[WHAT TO WORK ON]
Tally up the lines below that contain the word "return" and give the total alone.

[SOURCE INFORMATION]

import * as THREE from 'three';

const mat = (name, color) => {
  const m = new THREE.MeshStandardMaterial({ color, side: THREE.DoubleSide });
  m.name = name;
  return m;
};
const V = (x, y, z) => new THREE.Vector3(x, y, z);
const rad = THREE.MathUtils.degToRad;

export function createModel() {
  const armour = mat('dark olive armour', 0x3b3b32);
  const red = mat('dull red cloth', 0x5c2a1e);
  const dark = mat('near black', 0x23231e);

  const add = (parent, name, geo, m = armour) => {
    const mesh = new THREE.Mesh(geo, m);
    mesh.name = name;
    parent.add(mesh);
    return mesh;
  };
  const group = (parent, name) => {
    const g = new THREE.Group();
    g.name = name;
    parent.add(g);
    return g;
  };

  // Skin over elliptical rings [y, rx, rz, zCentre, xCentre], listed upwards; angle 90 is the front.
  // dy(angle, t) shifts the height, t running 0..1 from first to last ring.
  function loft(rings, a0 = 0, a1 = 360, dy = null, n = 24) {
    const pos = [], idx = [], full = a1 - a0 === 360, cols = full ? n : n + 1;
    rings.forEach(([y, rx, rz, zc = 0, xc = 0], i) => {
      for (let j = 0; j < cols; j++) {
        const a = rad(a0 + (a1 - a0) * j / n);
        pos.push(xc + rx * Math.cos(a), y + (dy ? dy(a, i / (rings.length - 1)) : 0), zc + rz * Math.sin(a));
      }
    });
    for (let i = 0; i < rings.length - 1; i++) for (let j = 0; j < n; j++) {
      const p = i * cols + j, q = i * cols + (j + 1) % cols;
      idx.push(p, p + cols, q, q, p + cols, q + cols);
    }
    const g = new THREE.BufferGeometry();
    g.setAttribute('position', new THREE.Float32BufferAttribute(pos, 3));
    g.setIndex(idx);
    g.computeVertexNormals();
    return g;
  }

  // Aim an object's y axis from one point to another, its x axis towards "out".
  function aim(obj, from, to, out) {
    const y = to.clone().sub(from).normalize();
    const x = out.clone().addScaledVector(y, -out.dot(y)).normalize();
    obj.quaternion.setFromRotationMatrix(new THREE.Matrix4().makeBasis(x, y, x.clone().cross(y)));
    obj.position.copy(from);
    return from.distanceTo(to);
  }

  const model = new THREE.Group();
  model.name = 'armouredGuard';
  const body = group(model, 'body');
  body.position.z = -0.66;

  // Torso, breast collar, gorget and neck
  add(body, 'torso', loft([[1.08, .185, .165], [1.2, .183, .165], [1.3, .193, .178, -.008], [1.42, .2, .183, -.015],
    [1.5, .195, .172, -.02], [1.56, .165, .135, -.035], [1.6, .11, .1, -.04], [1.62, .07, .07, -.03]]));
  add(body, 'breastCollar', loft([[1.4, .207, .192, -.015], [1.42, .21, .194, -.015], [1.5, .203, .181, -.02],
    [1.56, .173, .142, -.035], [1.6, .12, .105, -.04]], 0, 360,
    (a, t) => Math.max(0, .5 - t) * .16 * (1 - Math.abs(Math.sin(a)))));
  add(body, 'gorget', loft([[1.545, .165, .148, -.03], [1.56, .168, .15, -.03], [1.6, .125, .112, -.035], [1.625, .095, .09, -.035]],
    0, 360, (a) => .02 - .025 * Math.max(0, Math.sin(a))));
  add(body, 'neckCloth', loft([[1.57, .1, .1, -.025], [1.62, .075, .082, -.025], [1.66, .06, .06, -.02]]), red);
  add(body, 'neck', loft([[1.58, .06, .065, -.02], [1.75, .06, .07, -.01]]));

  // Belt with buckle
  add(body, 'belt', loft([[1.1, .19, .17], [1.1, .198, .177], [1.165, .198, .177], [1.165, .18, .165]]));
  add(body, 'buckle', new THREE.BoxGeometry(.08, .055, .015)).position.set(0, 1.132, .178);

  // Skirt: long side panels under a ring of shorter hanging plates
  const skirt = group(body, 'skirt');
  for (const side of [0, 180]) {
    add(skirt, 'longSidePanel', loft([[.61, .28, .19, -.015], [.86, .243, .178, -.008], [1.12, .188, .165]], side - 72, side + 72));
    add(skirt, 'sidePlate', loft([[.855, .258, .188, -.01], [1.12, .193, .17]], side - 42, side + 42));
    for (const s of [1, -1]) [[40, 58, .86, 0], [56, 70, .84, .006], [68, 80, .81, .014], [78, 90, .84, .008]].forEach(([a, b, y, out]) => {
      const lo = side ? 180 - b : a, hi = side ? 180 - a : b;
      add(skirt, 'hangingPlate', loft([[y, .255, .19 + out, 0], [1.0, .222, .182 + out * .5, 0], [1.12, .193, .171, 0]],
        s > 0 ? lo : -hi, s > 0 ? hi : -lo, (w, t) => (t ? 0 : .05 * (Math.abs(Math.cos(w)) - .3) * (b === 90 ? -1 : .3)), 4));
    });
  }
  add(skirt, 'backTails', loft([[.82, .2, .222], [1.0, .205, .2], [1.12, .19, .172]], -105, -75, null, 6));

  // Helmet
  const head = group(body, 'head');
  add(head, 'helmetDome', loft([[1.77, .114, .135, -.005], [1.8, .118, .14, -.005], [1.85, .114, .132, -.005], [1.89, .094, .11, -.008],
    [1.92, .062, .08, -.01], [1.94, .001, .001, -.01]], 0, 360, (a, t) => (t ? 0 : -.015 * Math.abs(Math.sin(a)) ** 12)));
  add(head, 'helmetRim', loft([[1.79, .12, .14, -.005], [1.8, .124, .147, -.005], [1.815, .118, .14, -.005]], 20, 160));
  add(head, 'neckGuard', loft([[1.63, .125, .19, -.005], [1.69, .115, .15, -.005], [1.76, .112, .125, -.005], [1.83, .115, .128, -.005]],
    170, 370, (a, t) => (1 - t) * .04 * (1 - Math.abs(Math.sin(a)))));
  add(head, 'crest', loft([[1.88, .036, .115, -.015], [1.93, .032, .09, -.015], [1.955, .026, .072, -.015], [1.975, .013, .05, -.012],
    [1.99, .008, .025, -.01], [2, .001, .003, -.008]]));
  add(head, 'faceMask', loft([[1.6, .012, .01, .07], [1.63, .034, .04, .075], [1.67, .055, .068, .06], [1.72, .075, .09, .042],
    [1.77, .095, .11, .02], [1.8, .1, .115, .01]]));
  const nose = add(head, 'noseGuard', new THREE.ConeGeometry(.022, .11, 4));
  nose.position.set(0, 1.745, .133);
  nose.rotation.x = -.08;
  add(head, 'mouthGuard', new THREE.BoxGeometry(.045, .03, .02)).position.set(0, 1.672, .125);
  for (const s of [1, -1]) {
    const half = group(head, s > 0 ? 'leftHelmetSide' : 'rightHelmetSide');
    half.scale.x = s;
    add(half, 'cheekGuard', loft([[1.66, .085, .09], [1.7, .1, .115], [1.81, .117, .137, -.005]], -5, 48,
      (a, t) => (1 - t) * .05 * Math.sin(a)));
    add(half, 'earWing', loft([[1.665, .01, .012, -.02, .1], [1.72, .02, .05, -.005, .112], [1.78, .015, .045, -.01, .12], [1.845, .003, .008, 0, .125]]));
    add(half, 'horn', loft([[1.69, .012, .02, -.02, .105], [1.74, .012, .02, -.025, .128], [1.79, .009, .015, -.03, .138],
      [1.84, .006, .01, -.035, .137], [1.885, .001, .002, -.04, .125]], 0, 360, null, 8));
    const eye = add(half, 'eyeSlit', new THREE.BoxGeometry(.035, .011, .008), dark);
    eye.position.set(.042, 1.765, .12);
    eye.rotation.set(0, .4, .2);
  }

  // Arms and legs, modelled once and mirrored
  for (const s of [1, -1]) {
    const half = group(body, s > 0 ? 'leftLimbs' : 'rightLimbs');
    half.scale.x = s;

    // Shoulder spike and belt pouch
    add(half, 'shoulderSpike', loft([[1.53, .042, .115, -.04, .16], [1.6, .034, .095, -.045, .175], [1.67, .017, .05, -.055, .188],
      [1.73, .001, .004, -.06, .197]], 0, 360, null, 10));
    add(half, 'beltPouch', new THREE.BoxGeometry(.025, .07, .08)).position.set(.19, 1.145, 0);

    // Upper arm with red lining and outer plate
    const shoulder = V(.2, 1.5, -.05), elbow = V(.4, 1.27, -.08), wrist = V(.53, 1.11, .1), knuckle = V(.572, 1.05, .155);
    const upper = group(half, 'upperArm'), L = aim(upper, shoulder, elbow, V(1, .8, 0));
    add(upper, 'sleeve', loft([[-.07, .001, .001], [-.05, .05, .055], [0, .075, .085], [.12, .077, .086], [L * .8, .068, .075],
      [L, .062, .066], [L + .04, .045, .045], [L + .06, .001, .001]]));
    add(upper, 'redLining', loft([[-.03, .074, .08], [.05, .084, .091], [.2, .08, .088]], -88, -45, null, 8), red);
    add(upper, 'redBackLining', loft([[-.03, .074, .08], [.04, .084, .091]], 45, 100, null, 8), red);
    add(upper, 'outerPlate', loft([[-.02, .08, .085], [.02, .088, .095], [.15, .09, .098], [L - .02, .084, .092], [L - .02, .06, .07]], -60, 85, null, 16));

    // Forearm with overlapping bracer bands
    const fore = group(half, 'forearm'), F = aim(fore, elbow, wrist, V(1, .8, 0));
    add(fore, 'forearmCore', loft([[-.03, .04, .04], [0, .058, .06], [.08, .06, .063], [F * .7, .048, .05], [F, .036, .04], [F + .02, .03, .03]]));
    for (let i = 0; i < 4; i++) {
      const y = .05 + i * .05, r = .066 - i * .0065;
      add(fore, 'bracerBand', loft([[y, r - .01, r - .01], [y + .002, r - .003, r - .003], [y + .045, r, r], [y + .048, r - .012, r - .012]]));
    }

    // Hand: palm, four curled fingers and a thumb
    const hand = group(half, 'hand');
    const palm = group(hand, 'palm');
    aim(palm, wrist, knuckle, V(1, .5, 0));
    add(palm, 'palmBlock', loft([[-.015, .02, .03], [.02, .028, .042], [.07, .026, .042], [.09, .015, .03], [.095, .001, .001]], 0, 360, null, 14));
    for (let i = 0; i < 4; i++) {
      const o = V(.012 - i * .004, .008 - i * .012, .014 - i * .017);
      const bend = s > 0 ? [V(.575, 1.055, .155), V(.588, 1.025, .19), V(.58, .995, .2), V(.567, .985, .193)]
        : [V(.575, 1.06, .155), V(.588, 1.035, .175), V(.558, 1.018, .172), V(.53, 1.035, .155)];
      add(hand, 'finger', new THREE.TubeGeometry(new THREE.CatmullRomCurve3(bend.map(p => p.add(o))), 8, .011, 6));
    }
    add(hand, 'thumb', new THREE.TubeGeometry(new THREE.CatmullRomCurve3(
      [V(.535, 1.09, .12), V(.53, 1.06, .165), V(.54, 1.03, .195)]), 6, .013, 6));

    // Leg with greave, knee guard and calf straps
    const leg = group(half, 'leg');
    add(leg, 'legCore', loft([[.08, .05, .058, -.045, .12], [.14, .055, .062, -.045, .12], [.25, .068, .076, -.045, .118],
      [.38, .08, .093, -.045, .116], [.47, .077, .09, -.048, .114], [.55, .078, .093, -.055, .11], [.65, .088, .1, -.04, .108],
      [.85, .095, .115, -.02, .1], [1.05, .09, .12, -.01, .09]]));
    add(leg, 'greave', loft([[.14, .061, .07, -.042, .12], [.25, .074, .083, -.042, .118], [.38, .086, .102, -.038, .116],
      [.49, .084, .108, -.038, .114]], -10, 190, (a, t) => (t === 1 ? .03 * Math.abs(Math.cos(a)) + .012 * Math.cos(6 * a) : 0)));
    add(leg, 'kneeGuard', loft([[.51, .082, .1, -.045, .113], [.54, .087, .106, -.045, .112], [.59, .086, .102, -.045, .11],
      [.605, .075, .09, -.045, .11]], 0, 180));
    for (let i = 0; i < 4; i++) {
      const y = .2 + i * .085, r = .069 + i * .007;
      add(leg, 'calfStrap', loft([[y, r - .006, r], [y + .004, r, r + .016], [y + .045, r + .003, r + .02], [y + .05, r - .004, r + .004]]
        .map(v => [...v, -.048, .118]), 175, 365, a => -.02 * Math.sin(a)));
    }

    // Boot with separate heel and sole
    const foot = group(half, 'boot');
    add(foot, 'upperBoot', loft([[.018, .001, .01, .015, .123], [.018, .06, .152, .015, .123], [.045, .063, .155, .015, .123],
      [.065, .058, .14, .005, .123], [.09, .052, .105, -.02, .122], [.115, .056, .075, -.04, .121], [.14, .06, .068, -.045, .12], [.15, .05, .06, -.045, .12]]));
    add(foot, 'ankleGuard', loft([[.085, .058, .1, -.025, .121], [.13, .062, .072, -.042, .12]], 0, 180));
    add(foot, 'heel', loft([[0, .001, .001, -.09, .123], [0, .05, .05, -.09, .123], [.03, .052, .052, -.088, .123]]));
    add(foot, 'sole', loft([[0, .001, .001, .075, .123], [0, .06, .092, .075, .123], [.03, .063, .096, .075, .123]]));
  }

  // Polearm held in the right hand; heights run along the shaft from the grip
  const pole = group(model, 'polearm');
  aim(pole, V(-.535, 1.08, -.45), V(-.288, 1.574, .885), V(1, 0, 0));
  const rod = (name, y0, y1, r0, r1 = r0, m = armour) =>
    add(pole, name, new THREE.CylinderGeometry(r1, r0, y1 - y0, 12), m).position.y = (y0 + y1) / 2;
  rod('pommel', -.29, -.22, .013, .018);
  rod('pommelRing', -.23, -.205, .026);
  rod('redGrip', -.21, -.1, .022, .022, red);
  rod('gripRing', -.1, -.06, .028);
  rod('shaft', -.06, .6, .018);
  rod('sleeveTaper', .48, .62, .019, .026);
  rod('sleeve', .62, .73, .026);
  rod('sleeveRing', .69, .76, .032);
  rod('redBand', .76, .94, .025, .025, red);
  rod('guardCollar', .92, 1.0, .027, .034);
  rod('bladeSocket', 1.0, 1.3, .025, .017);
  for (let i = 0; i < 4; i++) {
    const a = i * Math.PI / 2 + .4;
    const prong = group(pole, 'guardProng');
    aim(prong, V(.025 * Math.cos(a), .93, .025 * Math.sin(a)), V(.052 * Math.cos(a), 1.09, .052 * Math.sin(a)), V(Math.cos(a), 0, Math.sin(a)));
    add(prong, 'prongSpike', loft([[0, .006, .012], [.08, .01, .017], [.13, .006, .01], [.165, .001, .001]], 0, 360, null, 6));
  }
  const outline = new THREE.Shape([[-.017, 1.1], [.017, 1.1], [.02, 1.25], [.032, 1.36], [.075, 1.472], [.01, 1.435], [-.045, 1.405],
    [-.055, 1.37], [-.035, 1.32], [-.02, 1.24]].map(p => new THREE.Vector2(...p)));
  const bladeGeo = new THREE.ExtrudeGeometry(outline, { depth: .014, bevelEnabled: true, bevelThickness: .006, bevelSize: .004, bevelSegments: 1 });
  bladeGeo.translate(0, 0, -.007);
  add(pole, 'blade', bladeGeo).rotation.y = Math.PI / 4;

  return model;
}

[WRITTEN SOLUTION]
6